BUT – take it all with a grain of salt (or in some cases, a handful of salt). Lots of the people posting on the Thailand forums or writing about it in blogs are living there on a shoestring budget. People who choose to go live in Thailand for long periods of time, such as digital nomads, often do so because of how cheap everything is. So by natural selection, people writing about haggling are probably more budget-conscious than the average vacationer. If you enjoy the sport of bargaining, then by all means haggle away! But to many people, it can be uncomfortable. It’s why so many people hate the car-buying process in the US. If you are one of those people, then just remember you have the freedom to overpay.
I’m sure a lot of people will scoff at that idea (especially the expats in Thailand), but is it really that crazy? Just for the sake of argument, let’s forget about the concept of a “good deal” vs. a “bad deal” or “ripoff” and just consider the value of what you are paying, and the value of what you might haggle over. Take this example:
One night we were headed back from a late dinner in Bangkok.

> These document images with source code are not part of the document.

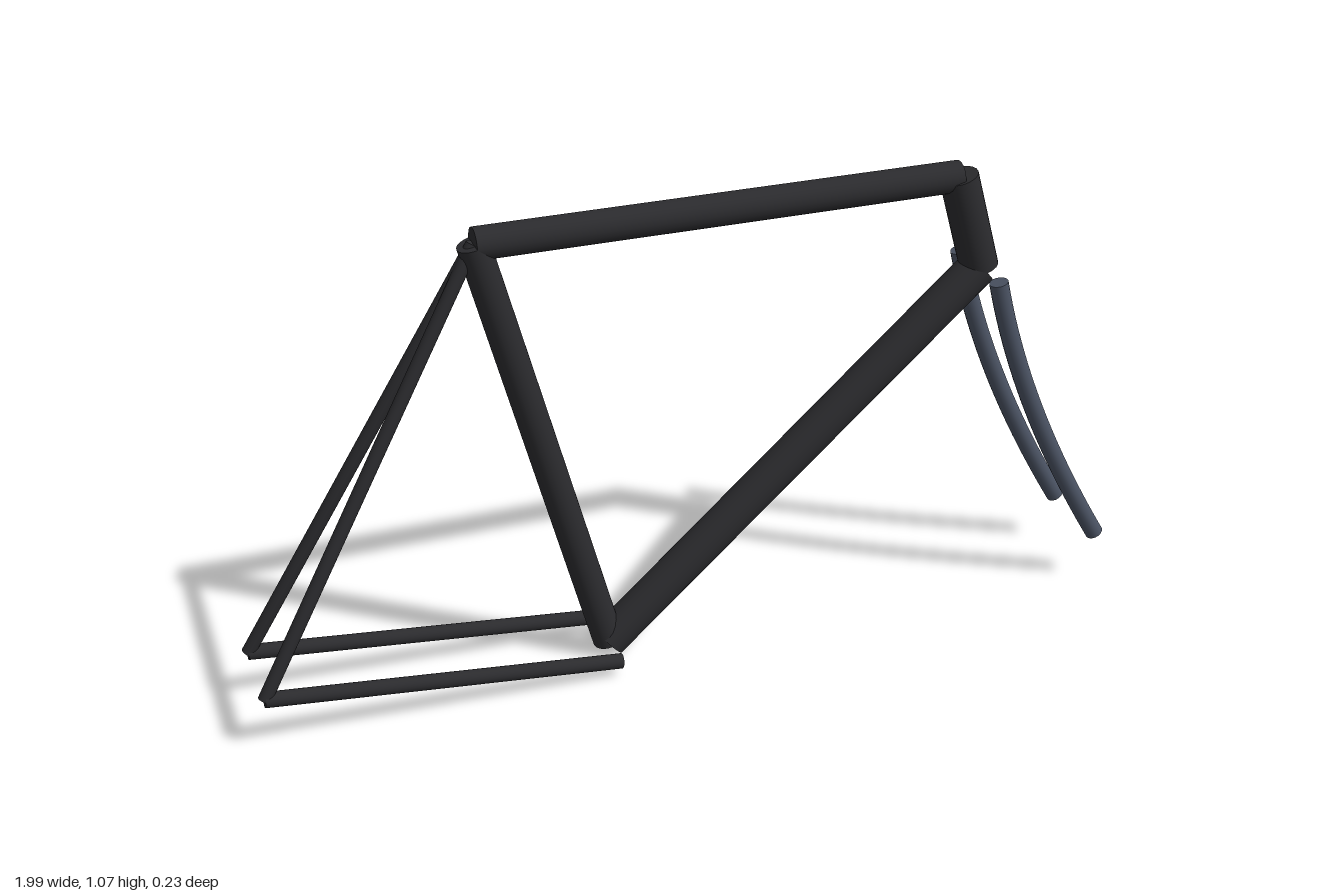
import * as THREE from 'three';

const frameMat = new THREE.MeshStandardMaterial({ color: 0x2b2b2e });
const forkMat = new THREE.MeshStandardMaterial({ color: 0x4a5262 });
const v = (x, y, z = 0) => new THREE.Vector3(x, y, z);

// Straight capped tube between two points
function tube(name, a, b, radius) {
  const dir = b.clone().sub(a);
  const mesh = new THREE.Mesh(new THREE.CylinderGeometry(radius, radius, dir.length(), 20), frameMat);
  mesh.name = name;
  mesh.position.copy(a).add(b).multiplyScalar(0.5);
  mesh.quaternion.setFromUnitVectors(v(0, 1), dir.normalize());
  return mesh;
}

// Curved fork blade with flat discs closing both ends
function forkBlade(name, z) {
  const radius = 0.021;
  const curve = new THREE.QuadraticBezierCurve3(v(0.676, 0.815, z), v(0.75, 0.5, z), v(0.978, 0.123, z));
  const blade = new THREE.Group();
  blade.name = name;
  const body = new THREE.Mesh(new THREE.TubeGeometry(curve, 24, radius, 16), forkMat);
  body.name = name + 'Tube';
  blade.add(body);
  for (const t of [0, 1]) {
    const cap = new THREE.Mesh(new THREE.CircleGeometry(radius, 16), forkMat);
    cap.name = name + (t ? 'LowerCap' : 'UpperCap');
    cap.position.copy(curve.getPoint(t));
    cap.quaternion.setFromUnitVectors(v(0, 0, 1), curve.getTangent(t).multiplyScalar(t ? 1 : -1));
    blade.add(cap);
  }
  return blade;
}

export function createModel() {
  const model = new THREE.Group();
  model.name = 'bicycleFrame';

  // Joints shared by the tubes
  const bottomBracket = v(-0.2, 0.034);
  const seatTop = v(-0.466, 1.038);
  const headTop = v(0.613, 1.035);
  const headBottom = v(0.676, 0.815);

  // Main frame
  model.add(
    tube('seatTube', bottomBracket, seatTop, 0.035),
    tube('topTube', seatTop, headTop, 0.035),
    tube('downTube', bottomBracket, headBottom, 0.043),
    tube('headTube', headBottom, headTop, 0.043)
  );

  // Paired rear stays and fork blades
  for (const side of [-1, 1]) {
    const label = side > 0 ? 'front' : 'back';
    const z = side * 0.095;
    const axle = v(-0.985, 0.122, z);
    model.add(
      tube(label + 'ChainStay', v(bottomBracket.x, 0.035, z), axle, 0.017),
      tube(label + 'SeatStay', seatTop, axle, 0.015),
      forkBlade(label + 'ForkBlade', z)
    );
  }
  return model;
}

It was just before the BTS (one of the public metro lines) would close. We could rush to the station and maybe catch it, and we would pay about 90 baht combined for the two of us to get home. There was a tuk-tuk sitting nearby on the street. We asked him how much to take us straight home, and his first offer was 100 baht. Now of course it’s the cardinal sin of haggling to accept the first offer, right? But we were faced with a choice to pay 100 baht to hop in right then and there and get taken straight to our front door, or we could rush to the nearest BTS station, pay around 90 baht, wait for the train, take it to our stop, and then walk the rest of the way home. We decided to accept the man’s offer.
100 baht is $3.16
90 baht is $2.85
The added convenience of the tuk-tuk seemed like a good use of an extra 10 baht ($0.32). Sure, we could have bargained with the driver and gotten the price EVEN LOWER – but is it always worth it? Let’s say we got it down to 80 baht with our poor haggling skills. That would have saved 20 baht ($0.64). Let’s say we were really good at haggling and got it all the way down to 60 baht. That would save 40 baht ($1.28). And if you compare these hypothetical values to the alternative of paying 90 baht for the BTS (because either way we needed to get home), then really the savings are even less. So for us, who don’t particularly enjoy the process of haggling, the savings simply were not worth the trouble.
Did we get a “bad deal”? By Bangkok tuk-tuk standards, yes. Undoubtedly. If we were in the same situation today, would we haggle? No. Absolutely not. The notion of a “good deal” vs. a “bad deal” is solely based on our own perception. If you took that tuk-tuk for 100 baht and didn’t realize that it was negotiable in the first place, there’s a strong chance you would be rejoicing about what an amazing deal it was to get a ride home for barely over $3. But if someone then informed you that the driver had “ripped you off” and the ride should have cost less, your mentality would change – that exact same ride would no longer be an amazing deal, it would be a poor one.
But why should we care? I’d bet your couch has at least $0.32 in it that is serving you no purpose at all, so why should you feel bad about spending an extra $0.32 to avoid a haggling situation that would make you uncomfortable?
Here is our advice: before you bargain for something, decide what value would make it worth it for you. Is it $1? $2? $5? Then figure out what that value equates to in the local currency. If you don’t foresee yourself getting a discount of AT LEAST that amount, give yourself permission to skip the haggling. Forget about the “good deal” vs. “bad deal” and think about pure value. And if you feel bad “overpaying,” you can treat every premium you pay as a convenience fee for not having to bargain!
With all that said…